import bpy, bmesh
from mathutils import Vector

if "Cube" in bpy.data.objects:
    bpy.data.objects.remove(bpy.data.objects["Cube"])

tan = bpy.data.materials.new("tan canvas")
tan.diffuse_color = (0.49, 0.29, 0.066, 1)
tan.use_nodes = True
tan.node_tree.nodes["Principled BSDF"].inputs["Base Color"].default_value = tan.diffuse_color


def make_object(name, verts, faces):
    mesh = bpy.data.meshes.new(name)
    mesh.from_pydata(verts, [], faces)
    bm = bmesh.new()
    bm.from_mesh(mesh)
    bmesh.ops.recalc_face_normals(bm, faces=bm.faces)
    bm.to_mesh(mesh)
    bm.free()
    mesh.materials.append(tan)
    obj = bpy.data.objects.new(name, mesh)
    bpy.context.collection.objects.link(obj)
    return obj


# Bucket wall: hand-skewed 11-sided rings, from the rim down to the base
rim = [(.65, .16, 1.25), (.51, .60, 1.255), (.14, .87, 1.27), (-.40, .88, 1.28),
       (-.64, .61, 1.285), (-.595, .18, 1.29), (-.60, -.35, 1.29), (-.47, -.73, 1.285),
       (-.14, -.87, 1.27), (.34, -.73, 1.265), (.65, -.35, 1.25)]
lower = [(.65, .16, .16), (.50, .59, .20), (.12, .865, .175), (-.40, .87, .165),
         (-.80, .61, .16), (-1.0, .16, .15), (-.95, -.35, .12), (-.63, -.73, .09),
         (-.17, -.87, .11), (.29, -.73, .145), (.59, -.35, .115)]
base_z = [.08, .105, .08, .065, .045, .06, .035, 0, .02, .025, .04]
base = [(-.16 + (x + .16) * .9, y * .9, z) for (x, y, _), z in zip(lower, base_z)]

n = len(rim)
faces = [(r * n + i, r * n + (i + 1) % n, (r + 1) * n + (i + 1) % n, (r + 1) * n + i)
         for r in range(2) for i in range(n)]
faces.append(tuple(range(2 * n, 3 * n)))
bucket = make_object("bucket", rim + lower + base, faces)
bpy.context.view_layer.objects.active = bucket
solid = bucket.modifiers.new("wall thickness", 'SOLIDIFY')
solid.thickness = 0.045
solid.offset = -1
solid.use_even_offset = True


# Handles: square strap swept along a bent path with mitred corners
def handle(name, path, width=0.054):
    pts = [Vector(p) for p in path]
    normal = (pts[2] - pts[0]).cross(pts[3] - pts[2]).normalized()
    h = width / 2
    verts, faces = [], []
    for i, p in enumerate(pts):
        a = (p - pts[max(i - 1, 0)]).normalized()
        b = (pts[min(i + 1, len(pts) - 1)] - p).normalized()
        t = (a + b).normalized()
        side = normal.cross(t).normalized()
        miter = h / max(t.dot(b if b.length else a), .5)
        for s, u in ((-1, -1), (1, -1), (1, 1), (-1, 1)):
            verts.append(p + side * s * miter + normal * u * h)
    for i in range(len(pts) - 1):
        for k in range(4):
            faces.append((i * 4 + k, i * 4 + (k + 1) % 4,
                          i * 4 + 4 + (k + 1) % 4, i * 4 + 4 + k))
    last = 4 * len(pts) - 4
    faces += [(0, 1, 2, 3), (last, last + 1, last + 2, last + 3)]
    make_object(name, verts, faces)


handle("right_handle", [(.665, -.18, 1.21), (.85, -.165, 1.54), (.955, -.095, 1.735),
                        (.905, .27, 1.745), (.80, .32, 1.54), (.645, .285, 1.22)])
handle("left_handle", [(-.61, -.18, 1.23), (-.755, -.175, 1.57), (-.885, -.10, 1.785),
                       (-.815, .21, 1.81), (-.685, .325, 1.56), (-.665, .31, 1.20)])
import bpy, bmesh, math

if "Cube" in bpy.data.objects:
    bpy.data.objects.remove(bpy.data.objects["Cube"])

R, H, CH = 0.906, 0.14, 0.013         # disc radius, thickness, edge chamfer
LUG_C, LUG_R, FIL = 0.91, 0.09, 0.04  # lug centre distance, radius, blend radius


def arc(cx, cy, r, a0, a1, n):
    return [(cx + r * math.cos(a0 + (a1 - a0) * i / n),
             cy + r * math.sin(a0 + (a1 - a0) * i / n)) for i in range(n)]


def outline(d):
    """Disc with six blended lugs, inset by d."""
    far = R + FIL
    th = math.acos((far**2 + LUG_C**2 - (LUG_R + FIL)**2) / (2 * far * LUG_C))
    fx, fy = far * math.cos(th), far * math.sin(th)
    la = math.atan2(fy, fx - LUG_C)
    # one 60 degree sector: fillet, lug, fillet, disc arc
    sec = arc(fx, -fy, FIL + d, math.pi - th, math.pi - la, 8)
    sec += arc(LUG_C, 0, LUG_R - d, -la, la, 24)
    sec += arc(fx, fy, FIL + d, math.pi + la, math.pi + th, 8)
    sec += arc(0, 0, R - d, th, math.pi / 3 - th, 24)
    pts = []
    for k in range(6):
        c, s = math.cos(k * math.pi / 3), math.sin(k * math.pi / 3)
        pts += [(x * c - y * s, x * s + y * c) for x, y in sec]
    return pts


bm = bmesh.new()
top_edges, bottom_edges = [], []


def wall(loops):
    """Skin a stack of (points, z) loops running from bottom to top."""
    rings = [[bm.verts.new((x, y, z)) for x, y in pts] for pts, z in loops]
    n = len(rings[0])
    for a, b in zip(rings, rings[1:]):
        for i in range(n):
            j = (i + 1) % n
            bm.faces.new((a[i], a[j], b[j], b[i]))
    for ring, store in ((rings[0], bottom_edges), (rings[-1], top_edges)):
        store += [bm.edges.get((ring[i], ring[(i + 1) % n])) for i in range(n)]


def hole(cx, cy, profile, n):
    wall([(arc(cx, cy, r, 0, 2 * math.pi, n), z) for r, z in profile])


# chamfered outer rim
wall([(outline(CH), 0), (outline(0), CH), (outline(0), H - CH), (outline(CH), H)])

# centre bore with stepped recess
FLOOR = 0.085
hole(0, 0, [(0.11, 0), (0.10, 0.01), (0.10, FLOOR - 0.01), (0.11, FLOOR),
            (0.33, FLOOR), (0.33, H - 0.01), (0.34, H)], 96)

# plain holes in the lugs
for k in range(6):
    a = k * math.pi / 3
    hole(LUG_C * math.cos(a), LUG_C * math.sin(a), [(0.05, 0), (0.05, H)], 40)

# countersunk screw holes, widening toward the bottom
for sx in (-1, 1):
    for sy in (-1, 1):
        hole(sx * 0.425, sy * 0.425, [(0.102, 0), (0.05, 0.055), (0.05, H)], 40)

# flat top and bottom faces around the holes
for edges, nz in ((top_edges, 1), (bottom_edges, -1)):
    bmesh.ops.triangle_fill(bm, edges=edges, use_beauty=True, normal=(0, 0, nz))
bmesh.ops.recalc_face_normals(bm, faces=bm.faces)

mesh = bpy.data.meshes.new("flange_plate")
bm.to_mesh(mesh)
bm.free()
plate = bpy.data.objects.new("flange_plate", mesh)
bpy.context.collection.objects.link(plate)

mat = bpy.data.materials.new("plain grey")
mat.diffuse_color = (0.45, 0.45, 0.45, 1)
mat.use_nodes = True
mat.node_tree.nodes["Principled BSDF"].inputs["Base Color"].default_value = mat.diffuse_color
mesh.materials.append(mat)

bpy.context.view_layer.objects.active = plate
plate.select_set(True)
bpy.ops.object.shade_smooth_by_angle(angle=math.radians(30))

### [What is needed]
Lines from the entries that contain the string "verts" must be found and copied.

### [Answer for the task]
def make_object(name, verts, faces):
    mesh.from_pydata(verts, [], faces)
    verts, faces = [], []
            verts.append(p + side * s * miter + normal * u * h)
    make_object(name, verts, faces)
    rings = [[bm.verts.new((x, y, z)) for x, y in pts] for pts, z in loops]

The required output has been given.